Congratulations, Myst, go buy some lottery tickets!
Given that it has become something of a punchline for boring and uneventful games, it can be difficult to acknowledge the impact Myst had on gaming. Myst wasn’t the first CD-ROM game, nor the first point-and-click adventure game (even from that year – Return to Zork and The Journeyman Project beat it to the punch). It was the most accomplished, though, and the most technically stable given all the music and video flying around, and it hit at exactly the right moment.
Rolling Stone declared Myst to be “a breakthrough” and “as close to virtual reality as we’ve come.” The Village Voice went as far as calling it “one of those works that irrevocably changes the parameters of an artform, multimedia’s equivalent of Don Quixote or Sgt. Pepper’s.”
Myst got people thinking in terms of places instead of stages. There’s a popular refrain that Myst led the adventure game genre astray, kicking off a deluge of abstract, unengaging puzzle box games that removed characters from a format dependent on interaction and dialogue. But Myst also proved the merits of open-ended, environmental storytelling interlocked. It was okay to make an experience, even if people considered it more of a slide show than a game.
Best of all, you could play it in your home computer. Myst sold millions and drove interest in the CD-ROM format to a degree no other game had accomplished.

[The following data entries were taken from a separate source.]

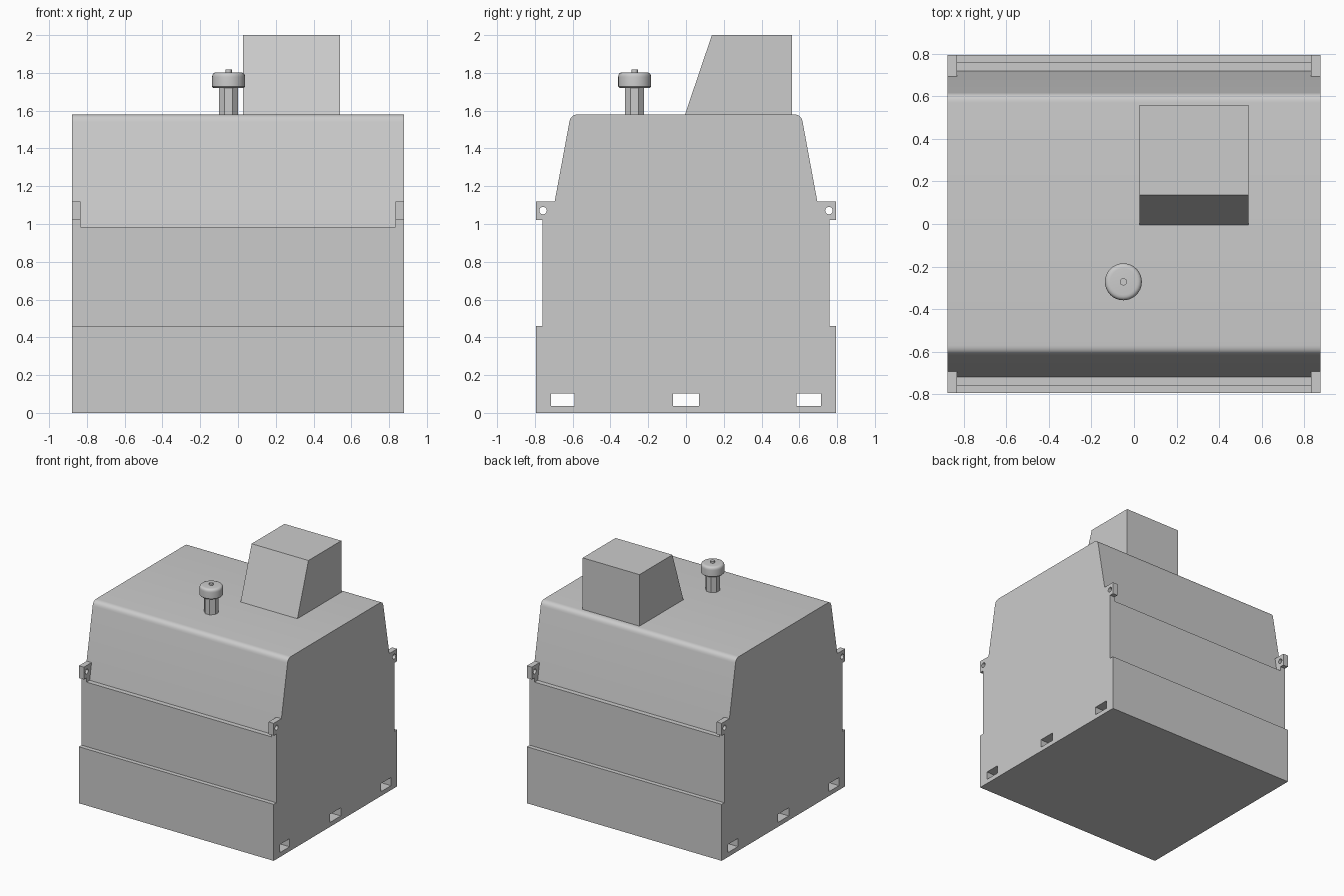
import bpy
import bmesh
import math
from mathutils import Vector

if "Cube" in bpy.data.objects:
    bpy.data.objects.remove(bpy.data.objects["Cube"])

grey = bpy.data.materials.new("plain_grey")
grey.use_nodes = True
grey.diffuse_color = (0.6, 0.6, 0.6, 1)
grey.node_tree.nodes["Principled BSDF"].inputs["Base Color"].default_value = (0.6, 0.6, 0.6, 1)

HALF_X = 0.878
ROOF = 1.58


def finish(name, bm):
    bmesh.ops.recalc_face_normals(bm, faces=bm.faces)
    mesh = bpy.data.meshes.new(name)
    bm.to_mesh(mesh)
    bm.free()
    mesh.materials.append(grey)
    obj = bpy.data.objects.new(name, mesh)
    bpy.context.collection.objects.link(obj)
    return obj


def activate(obj):
    bpy.ops.object.select_all(action='DESELECT')
    obj.select_set(True)
    bpy.context.view_layer.objects.active = obj


def smooth(obj, degrees=30):
    activate(obj)
    bpy.ops.object.shade_smooth_by_angle(angle=math.radians(degrees))


def extrude_x(name, profile, x0, x1):
    """Extrude a (y, z) profile along x."""
    bm = bmesh.new()
    face = bm.faces.new([bm.verts.new((x0, y, z)) for y, z in profile])
    result = bmesh.ops.extrude_face_region(bm, geom=[face])
    verts = [v for v in result["geom"] if isinstance(v, bmesh.types.BMVert)]
    bmesh.ops.translate(bm, verts=verts, vec=(x1 - x0, 0, 0))
    return finish(name, bm)


def lathe(name, profile, centre, sides, turn=0.0):
    """Turn an (r, z) profile about a vertical axis."""
    bm = bmesh.new()
    rings = []
    for r, z in profile:
        angles = [turn + math.tau * i / sides for i in range(sides)]
        rings.append([bm.verts.new((centre[0] + r * math.cos(a), centre[1] + r * math.sin(a), z))
                      for a in angles])
    for low, high in zip(rings, rings[1:]):
        for i in range(sides):
            j = (i + 1) % sides
            bm.faces.new((low[i], low[j], high[j], high[i]))
    bm.faces.new(rings[0])
    bm.faces.new(rings[-1])
    return finish(name, bm)


def cut(obj, cutter):
    mod = obj.modifiers.new("opening", 'BOOLEAN')
    mod.operation = 'DIFFERENCE'
    mod.solver = 'EXACT'
    mod.object = cutter
    activate(obj)
    bpy.ops.object.modifier_apply(modifier=mod.name)
    bpy.data.objects.remove(cutter)


def rounded(before, corner, after, reach, steps=6):
    """Points of a curve that rounds off one profile corner."""
    b, c, a = Vector(before), Vector(corner), Vector(after)
    p = c + (b - c).normalized() * reach
    q = c + (a - c).normalized() * reach
    return [tuple(p * (1 - t) ** 2 + c * 2 * t * (1 - t) + q * t * t)
            for t in (i / steps for i in range(steps + 1))]


def rectangle(y0, y1, z0, z1):
    return [(y0, z0), (y1, z0), (y1, z1), (y0, z1)]


# Housing: stepped walls, sloping shoulders, rounded roof edges
half = [(0.795, 0), (0.795, 0.46), (0.76, 0.46), (0.76, 0.985), (0.72, 0.985)]
half += rounded(half[-1], (0.61, ROOF), (0, ROOF), 0.04)
housing = extrude_x("housing", half + [(-y, z) for y, z in reversed(half)], -HALF_X, HALF_X)

# Lifting slots through the base
for y, w in ((-0.652, 0.063), (0, 0.069), (0.65, 0.065)):
    cut(housing, extrude_x("slot_cutter", rectangle(y - w, y + w, 0.036, 0.102), -1, 1))
smooth(housing)

# Drilled lugs at the four corners
lug = [(0.795, 1.12), (0.795, 1.02), (0.76, 1.02), (0.76, 0.985), (0.72, 0.985), (0.695, 1.12)]
for end, s in (("front", -1), ("back", 1)):
    for side, x0, x1 in (("right", -HALF_X, -0.833), ("left", 0.833, HALF_X)):
        obj = extrude_x(f"{end}_{side}_lug", [(s * y, z) for y, z in lug], x0, x1)
        ring = [math.tau * i / 20 for i in range(20)]
        hole = [(s * 0.757 + 0.02 * math.cos(a), 1.071 + 0.02 * math.sin(a)) for a in ring]
        cut(obj, extrude_x("hole_cutter", hole, -1, 1))

# Roof hood with a sloping front
extrude_x("roof_hood", [(-0.005, ROOF), (0.56, ROOF), (0.56, 2), (0.137, 2)], 0.027, 0.539)

# Vent: eight-sided post, rounded cap and small knob
vent = (-0.05, -0.272)
lathe("vent_post", [(0.054, ROOF), (0.054, 1.725)], vent, 8, math.pi / 8)
cap = [(0.08, 1.72), (0.087, 1.727)] + rounded((0.087, 1.72), (0.087, 1.803), (0, 1.803), 0.025, 5)
smooth(lathe("vent_cap", cap, vent, 32), 40)
smooth(lathe("vent_knob", [(0.017, 1.80), (0.017, 1.817)], vent, 16))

Myst gently but unquestionable curved the direction of future video games. It may not be a perfect adventure game, but from the perspective of this blog, it may be the most important.